Parth will be the chief dissector. During our time in the lab he will be in charge of how we dissect our project. Because he is in charge of dissection, he will also be in charge of reassembly.
Sam will be the communication liaison. She will email group members meeting times, and group assignment that need to get completed. In addition to emailing our group members she will be in charge of emailing the proffessor if anything comes up. Sam will also be in charge of organizing our final work.
Note: While all our group members have different jobs, all of our members will help out with tasks that need to be completed. We will all help with the dissection, and organization of the project. If Mary needs help with the wiki site, or Isaac needs help with 3-D modeling, other members will be there to help. If any problems arise we all have the power to email the proffessor.
Our group will plan on meeting every week. Meetings will last about 1 hour. It is in the best interest of our group to meet every Wednesday at 6:30 pm. This meeting will be mainly for dissecting our project. When the time comes that we need more time to get the project completed, we will also meet on Mondays at 6:00 pm. If our project manager believes we need additional meetings she will be able to schedule them.
During our meetings on Wednesdays we will meet in the dissection lab. When we have meeting on Mondays we will meet in the basement of Capen.
Everyone is expected to show up for the meetings, there needs to be at least 3 members there to make a decision.
At each meeting we will try to accomplish all of the goals that we set for ourselves from the previous meeting. We will each report on how our individual work is coming along. At the end of our meetings we will look forward to what needs to get done in the upcoming week, we will then set goals for our next meeting. If members of the group need to be contacted, cell phone numbers, and emails will be exchanged.
While our group doesn’t believe we will run into any conflict. It is important to have a plan set in place so we can refferance it if conflicts do arise. If a group member doesn’t show up to a meeting, or doesn’t do their work, or any other offenses, they will get one strike.
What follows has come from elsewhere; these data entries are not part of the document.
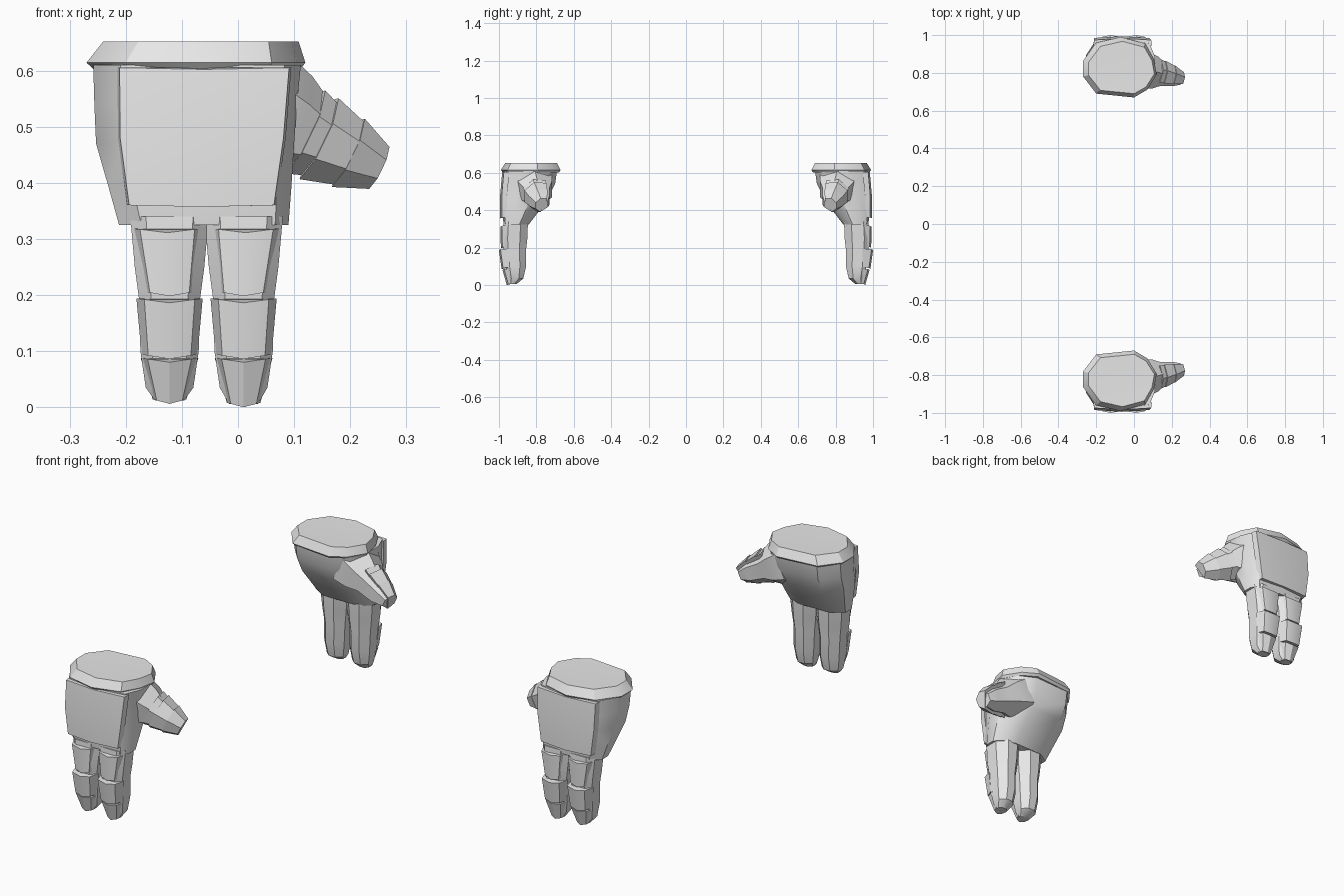
import bpy, bmesh, math
from mathutils import Vector

if "Cube" in bpy.data.objects:
    bpy.data.objects.remove(bpy.data.objects["Cube"])

grey = bpy.data.materials.new("plain grey")
grey.diffuse_color = (0.8, 0.8, 0.8, 1)
grey.use_nodes = True
grey.node_tree.nodes["Principled BSDF"].inputs["Base Color"].default_value = grey.diffuse_color


def loft(name, rings, side, cap_point=None, angle=30):
    """Skin a list of equal-length closed rings; side = -1 mirrors in y."""
    bm = bmesh.new()
    vs = [[bm.verts.new((p[0], p[1] * side, p[2])) for p in r] for r in rings]
    n = len(vs[0])
    for a, b in zip(vs, vs[1:]):
        for i in range(n):
            j = (i + 1) % n
            bm.faces.new((a[i], a[j], b[j], b[i]))
    bm.faces.new(vs[0])
    if cap_point:
        c = bm.verts.new((cap_point[0], cap_point[1] * side, cap_point[2]))
        for i in range(n):
            bm.faces.new((vs[-1][i], vs[-1][(i + 1) % n], c))
    else:
        bm.faces.new(vs[-1])
    bmesh.ops.recalc_face_normals(bm, faces=bm.faces)
    me = bpy.data.meshes.new(name)
    bm.to_mesh(me)
    bm.free()
    me.materials.append(grey)
    ob = bpy.data.objects.new(name, me)
    bpy.context.collection.objects.link(ob)
    bpy.ops.object.select_all(action='DESELECT')
    ob.select_set(True)
    bpy.context.view_layer.objects.active = ob
    bpy.ops.object.shade_smooth_by_angle(angle=math.radians(angle))


def fit(outline, z, x0, x1, y0, y1):
    """Stretch an outline into the given x and y range at height z."""
    xs, ys = [p[0] for p in outline], [p[1] for p in outline]
    ax, bx, ay, by = min(xs), max(xs), min(ys), max(ys)
    return [(x0 + (x - ax) / (bx - ax) * (x1 - x0),
             y0 + (y - ay) / (by - ay) * (y1 - y0), z) for x, y in outline]


CUFF = [(-.20, -.69), (0, -.67), (.07, -.71), (.12, -.79), (.105, -.87),
        (.06, -.95), (-.07, -.985), (-.20, -.955), (-.27, -.86), (-.27, -.78)]
HAND = [(-.19, -.70), (0, -.69), (.08, -.73), (.12, -.80), (.12, -.89),
        (.09, -.965), (-.06, -.985), (-.21, -.965), (-.26, -.88), (-.26, -.78)]
FINGER = [(-.5, -.3), (-.3, -.5), (.3, -.5), (.5, -.3),
          (.5, .2), (.2, .5), (-.2, .5), (-.5, .2)]

# thumb frame: axis, and two directions across it
AXIS = Vector((.155, .035, -.075)).normalized()
UP = Vector((0, 1, 0)).cross(AXIS).normalized() * -1
if UP.z < 0:
    UP = -UP
OUT = AXIS.cross(UP).normalized()
if OUT.y > 0:
    OUT = -OUT


def thumb_ring(t, ru, ro, angles):
    c = Vector((.10, -.80, .50)) + AXIS * t
    return [c + UP * (ru * math.sin(a)) + OUT * (ro * math.cos(a))
            for a in map(math.radians, angles)]


def finger_plate(name, side, top, bottom):
    """Curved armour plate; each end is (z, x0, x1, front y, depth)."""
    rings = []
    for z, x0, x1, y, d in (top, bottom):
        e, m = (x1 - x0) * .12, (x0 + x1) / 2
        rings.append([(x0, y + d, z + .004), (x0 + e, y + .008, z + .002),
                      (m, y, z - .004), (x1 - e, y + .008, z + .002),
                      (x1, y + d, z + .004)])
    loft(name, rings, side)


for side, tag in ((1, "front"), (-1, "back")):
    # flared cuff with a nearly flat top
    loft("cuff_" + tag, [fit(CUFF, *r) for r in (
        (.603, -.258, .112, -.98, -.68), (.614, -.27, .12, -.99, -.67),
        (.652, -.24, .108, -.967, -.69))], side, (-.07, -.82, .649))

    # hand tapering from cuff to knuckles
    loft("hand_" + tag, [fit(HAND, *r) for r in (
        (.61, -.258, .112, -.975, -.69), (.54, -.256, .105, -.98, -.70),
        (.47, -.253, .10, -.983, -.735), (.39, -.23, .095, -.983, -.79),
        (.325, -.212, .09, -.975, -.84))], side, (-.06, -.91, .325), 35)

    # plate on the back of the hand
    rings = []
    for z, x0, x1, y in ((.605, -.215, .095, -.98), (.48, -.214, .085, -.991),
                         (.36, -.198, .068, -.991)):
        m = (x0 + x1) / 2
        rings.append([(x0, y + .035, z), (x0 + .004, y + .006, z),
                      (m, y - .003, z - .003), (x1 - .004, y + .006, z),
                      (x1, y + .035, z)])
    loft("hand_plate_" + tag, rings, side)

    # two fingers, each a tapered core with three plates
    for num, c, low in ((1, -.122, .006), (2, .01, 0)):
        def span(z, w, dx=0):
            return z, c + dx - w / 2, c + dx + w / 2
        d = .004 if num == 2 else -.004
        loft(f"finger_{num}_{tag}", [fit(FINGER, *r) for r in (
            (*span(.34, .14), -.975, -.845), (*span(.25, .124), -.98, -.848),
            (*span(.19, .108), -.975, -.855), (*span(.10, .104), -.965, -.855),
            (*span(.035, .085), -.95, -.87),
            (*span(low + .006, .052), -.945, -.905))], side, None, 35)
        finger_plate(f"finger_{num}_base_plate_{tag}", side,
                     (*span(.315, .128, d), -.992, .05),
                     (*span(.202, .092), -.990, .04))
        finger_plate(f"finger_{num}_middle_plate_{tag}", side,
                     (*span(.190, .118), -1.0, .055),
                     (*span(.090, .100), -.986, .045))
        finger_plate(f"finger_{num}_tip_plate_{tag}", side,
                     (*span(.084, .103), -.981, .05),
                     (*span(low + .004, .06), -.958, .03))

    # thumb core, flaring into the hand
    full = [30 + 60 * i for i in range(6)]
    loft("thumb_" + tag, [thumb_ring(t, u, o, full) for t, u, o in (
        (-.075, .115, .115), (-.01, .095, .10), (.04, .068, .072),
        (.115, .058, .056), (.165, .034, .034))], side, None, 35)

    # overlapping plates on the outer side of the thumb
    arc = [-75, -25, 25, 75, 125]
    for num, ends in enumerate((((.018, .085, .085), (.048, .074, .076)),
                                ((.046, .083, .082), (.108, .064, .066)),
                                ((.106, .070, .068), (.170, .043, .042)))):
        loft(f"thumb_plate_{num + 1}_{tag}",
             [thumb_ring(t, u, o, arc) for t, u, o in ends], side)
For a group members first strike we will talk to that member about it. If they do this again we will let the professor know. And finally for a third strike we will meet with the professor, and ask for the removal from our group.